═══ Information supplied ═══

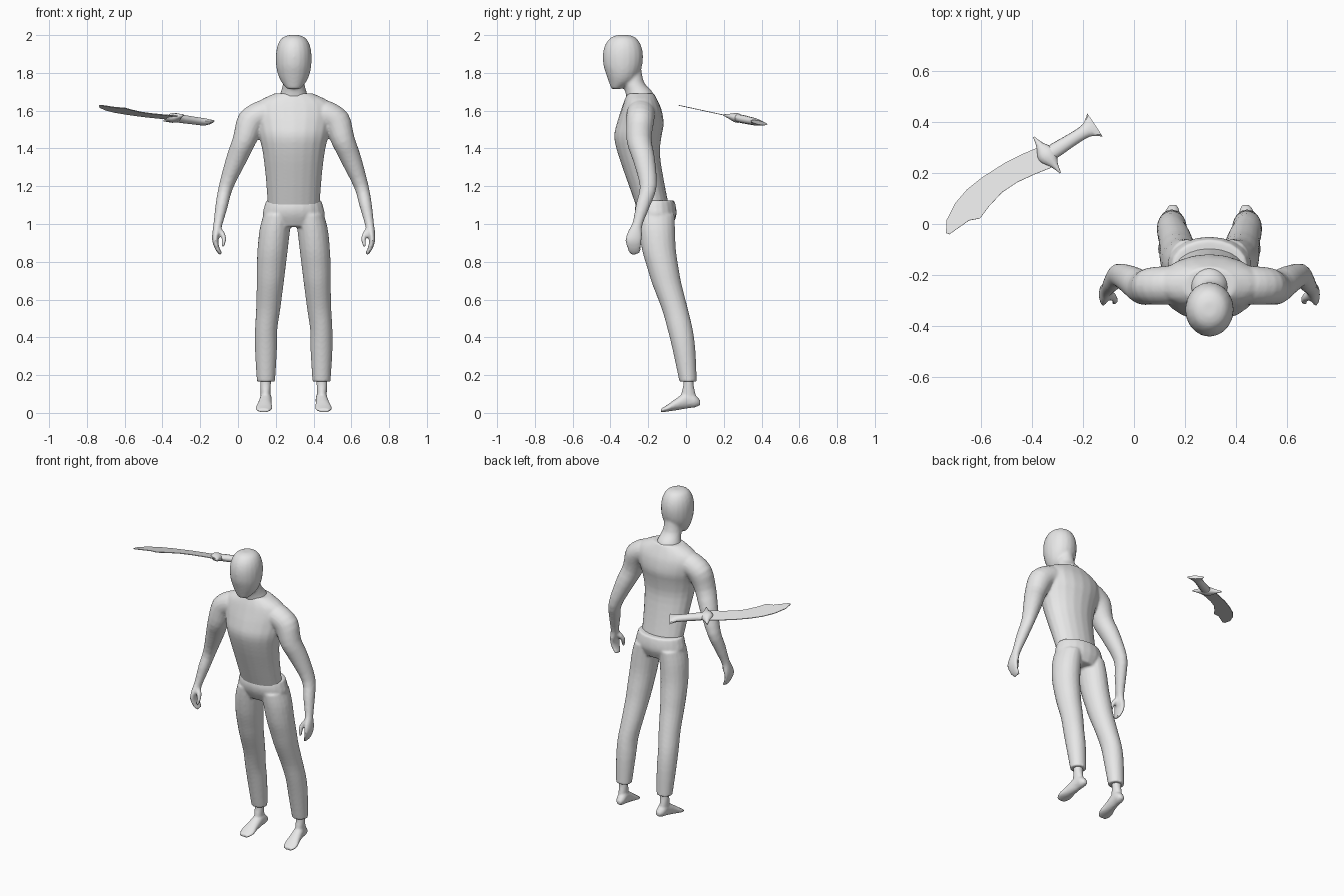
import bpy, bmesh, math
from mathutils import Vector

if "Cube" in bpy.data.objects:
    bpy.data.objects.remove(bpy.data.objects["Cube"])

CX = 0.295          # body centre line
grey = bpy.data.materials.new("light_grey")
grey.diffuse_color = (0.8, 0.8, 0.8, 1)
grey.use_nodes = True
grey.node_tree.nodes["Principled BSDF"].inputs["Base Color"].default_value = grey.diffuse_color


def finish(name, bm, voxel=0, smooth=0):
    bmesh.ops.recalc_face_normals(bm, faces=bm.faces[:])
    mesh = bpy.data.meshes.new(name)
    bm.to_mesh(mesh)
    bm.free()
    mesh.materials.append(grey)
    ob = bpy.data.objects.new(name, mesh)
    bpy.context.collection.objects.link(ob)
    if voxel:       # fuse overlapping volumes into one skin
        r = ob.modifiers.new("fuse", "REMESH")
        r.mode, r.voxel_size, r.use_smooth_shade = "VOXEL", voxel, True
        s = ob.modifiers.new("soften", "SMOOTH")
        s.factor, s.iterations = 0.5, smooth
    return ob


def spline(a, b, c, d, t):
    return b + 0.5 * t * ((c - a) + t * ((2 * a - 5 * b + 4 * c - d) + t * (3 * (b - c) + d - a)))


def loft(bm, rings, steps=3, seg=20):
    """Skin through rings given as (centre, half axis u, half axis v)."""
    n, full = len(rings), []
    for i in range(n - 1):
        q = [rings[max(0, min(n - 1, i + k))] for k in (-1, 0, 1, 2)]
        for s in range(steps):
            full.append([spline(*(r[j] for r in q), s / steps) for j in range(3)])
    full.append(rings[-1])
    loops = []
    for c, u, v in full:
        loops.append([bm.verts.new(c + u * math.cos(2 * math.pi * k / seg) + v * math.sin(2 * math.pi * k / seg))
                      for k in range(seg)])
    for a, b in zip(loops, loops[1:]):
        for k in range(seg):
            m = (k + 1) % seg
            bm.faces.new((a[k], a[m], b[m], b[k]))
    bm.faces.new(loops[0])
    bm.faces.new(loops[-1])


def level(bm, rows, side=1):
    """Stack of horizontal ovals: z, front y, back y, half width, centre x."""
    rings = []
    for z, yf, yb, w, *x in rows:
        cx = CX + side * ((x[0] if x else CX) - CX)
        rings.append((Vector((cx, (yf + yb) / 2, z)), Vector((w, 0, 0)), Vector((0, (yb - yf) / 2, 0))))
    loft(bm, rings)


def limb(bm, rows, side):
    """Tube along a path: x, y, z, half width, half depth."""
    pts = [Vector((CX + side * (r[0] - CX), r[1], r[2])) for r in rows]
    rings = []
    for i, r in enumerate(rows):
        t = (pts[min(i + 1, len(pts) - 1)] - pts[max(i - 1, 0)]).normalized()
        u = t.cross(Vector((0, 1, 0))).normalized()
        rings.append((pts[i], u * r[3], u.cross(t) * r[4]))
    loft(bm, rings)


# head and neck
bm = bmesh.new()
level(bm, [(2.0, -.365, -.30, .028), (1.985, -.40, -.265, .062), (1.95, -.427, -.24, .084),
           (1.90, -.44, -.228, .094), (1.84, -.437, -.232, .093), (1.79, -.422, -.25, .083),
           (1.75, -.408, -.28, .064), (1.715, -.395, -.345, .035)])
level(bm, [(1.84, -.34, -.24, .045), (1.75, -.335, -.222, .056), (1.70, -.322, -.178, .068),
           (1.64, -.31, -.155, .09)])
finish("head_and_neck", bm, .008, 4)

# torso with arms and hands
bm = bmesh.new()
level(bm, [(1.07, -.255, -.085, .136), (1.23, -.312, -.117, .147), (1.37, -.36, -.138, .163),
           (1.46, -.38, -.13, .182), (1.53, -.367, -.118, .198), (1.60, -.345, -.128, .21),
           (1.65, -.328, -.148, .185), (1.692, -.31, -.17, .10)])
for side in (1, -1):
    limb(bm, [(.19, -.235, 1.585, .065, .075), (.13, -.24, 1.58, .075, .076), (.068, -.243, 1.54, .075, .073),
              (.032, -.248, 1.44, .062, .066), (-.01, -.222, 1.34, .054, .058),
              (-.063, -.20, 1.20, .038, .045), (-.086, -.228, 1.10, .033, .037),
              (-.106, -.257, 1.0, .024, .027), (-.115, -.27, .95, .021, .040),
              (-.12, -.278, .91, .016, .043), (-.109, -.274, .87, .012, .036),
              (-.092, -.268, .842, .009, .026)], side)
    limb(bm, [(-.107, -.27, .975, .014, .018), (-.084, -.283, .95, .014, .017),
              (-.074, -.298, .92, .012, .014), (-.081, -.308, .88, .009, .010)], side)
finish("torso_and_arms", bm, .008, 4)

# trousers: hips plus two legs
bm = bmesh.new()
level(bm, [(.985, -.235, -.075, .12), (1.04, -.262, -.052, .163), (1.085, -.27, -.052, .158),
           (1.125, -.262, -.062, .146)])
for side in (1, -1):
    level(bm, [(.165, -.035, .057, .048, .148), (.33, -.07, .05, .058, .148), (.44, -.097, .036, .059, .149),
               (.55, -.128, .01, .064, .160), (.68, -.178, -.023, .071, .170), (.76, -.203, -.038, .076, .175),
               (.86, -.232, -.053, .080, .183), (.97, -.25, -.058, .081, .195),
               (1.05, -.255, -.06, .075, .21)], side)
finish("trousers", bm, .008, 3)

# bare feet with ankles
for side, name in ((1, "right_foot"), (-1, "left_foot")):
    bm = bmesh.new()
    level(bm, [(.05, -.03, .055, .028, .147), (.10, -.025, .05, .026, .146),
               (.15, -.014, .04, .028, .146), (.2, -.015, .04, .029, .147)], side)
    rings = []
    for y, zb, zt, x, w in [(.075, .042, .066, .153, .014), (.05, .03, .095, .15, .028),
                            (.01, .024, .115, .148, .031), (-.05, .014, .078, .142, .037),
                            (-.10, .007, .042, .137, .045), (-.133, .003, .022, .135, .03)]:
        rings.append((Vector((CX + side * (x - CX), y, (zb + zt) / 2)), Vector((w, 0, 0)),
                      Vector((0, 0, (zt - zb) / 2))))
    loft(bm, rings)
    finish(name, bm, .006, 3)

# sword lies in a plane that drops toward the back
SLOPE = -.216
NORMAL = Vector((0, -SLOPE, 1)).normalized()


def on_plane(x, y):
    return Vector((x, y, 1.62 + SLOPE * y))


# curved blade with a clipped tip
outline = [(-.735, -.035), (-.733, .015), (-.70, .08), (-.653, .135), (-.594, .182), (-.508, .237),
           (-.43, .276), (-.35, .31), (-.30, .23), (-.39, .194), (-.457, .163), (-.516, .124),
           (-.567, .069), (-.602, .022), (-.645, .014), (-.722, -.04)]
bm = bmesh.new()
face = bm.faces.new([bm.verts.new(on_plane(*p) - NORMAL * .002) for p in outline])
grown = bmesh.ops.extrude_face_region(bm, geom=[face])["geom"]
bmesh.ops.translate(bm, vec=NORMAL * .004, verts=[v for v in grown if isinstance(v, bmesh.types.BMVert)])
finish("blade", bm)


def bar(name, start, end, rows):
    """Oval bar in the sword plane: position 0..1, half width, half thickness."""
    a, b = on_plane(*start), on_plane(*end)
    across = NORMAL.cross(b - a).normalized()
    bm = bmesh.new()
    loft(bm, [(a.lerp(b, t), across * w, NORMAL * h) for t, w, h in rows], 2, 12)
    ob = finish(name, bm)
    bpy.context.view_layer.objects.active = ob
    ob.select_set(True)
    bpy.ops.object.shade_smooth_by_angle(angle=math.radians(40))
    ob.select_set(False)


# crossguard and grip with a flared pommel
bar("crossguard", (-.392, .34), (-.288, .20),
    [(0, .003, .004), (.22, .015, .014), (.42, .036, .024), (.58, .036, .024), (.78, .015, .014), (1, .003, .004)])
bar("grip", (-.34, .268), (-.153, .387),
    [(0, .03, .02), (.25, .029, .022), (.5, .026, .021), (.75, .026, .02), (.88, .034, .018), (1, .055, .010)])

═══

→ Your instructions
Look through the data above for the word "finish". Report each line where it occurs.

→ Your solution
def finish(name, bm, voxel=0, smooth=0):
finish("head_and_neck", bm, .008, 4)
finish("torso_and_arms", bm, .008, 4)
finish("trousers", bm, .008, 3)
    finish(name, bm, .006, 3)
finish("blade", bm)
    ob = finish(name, bm)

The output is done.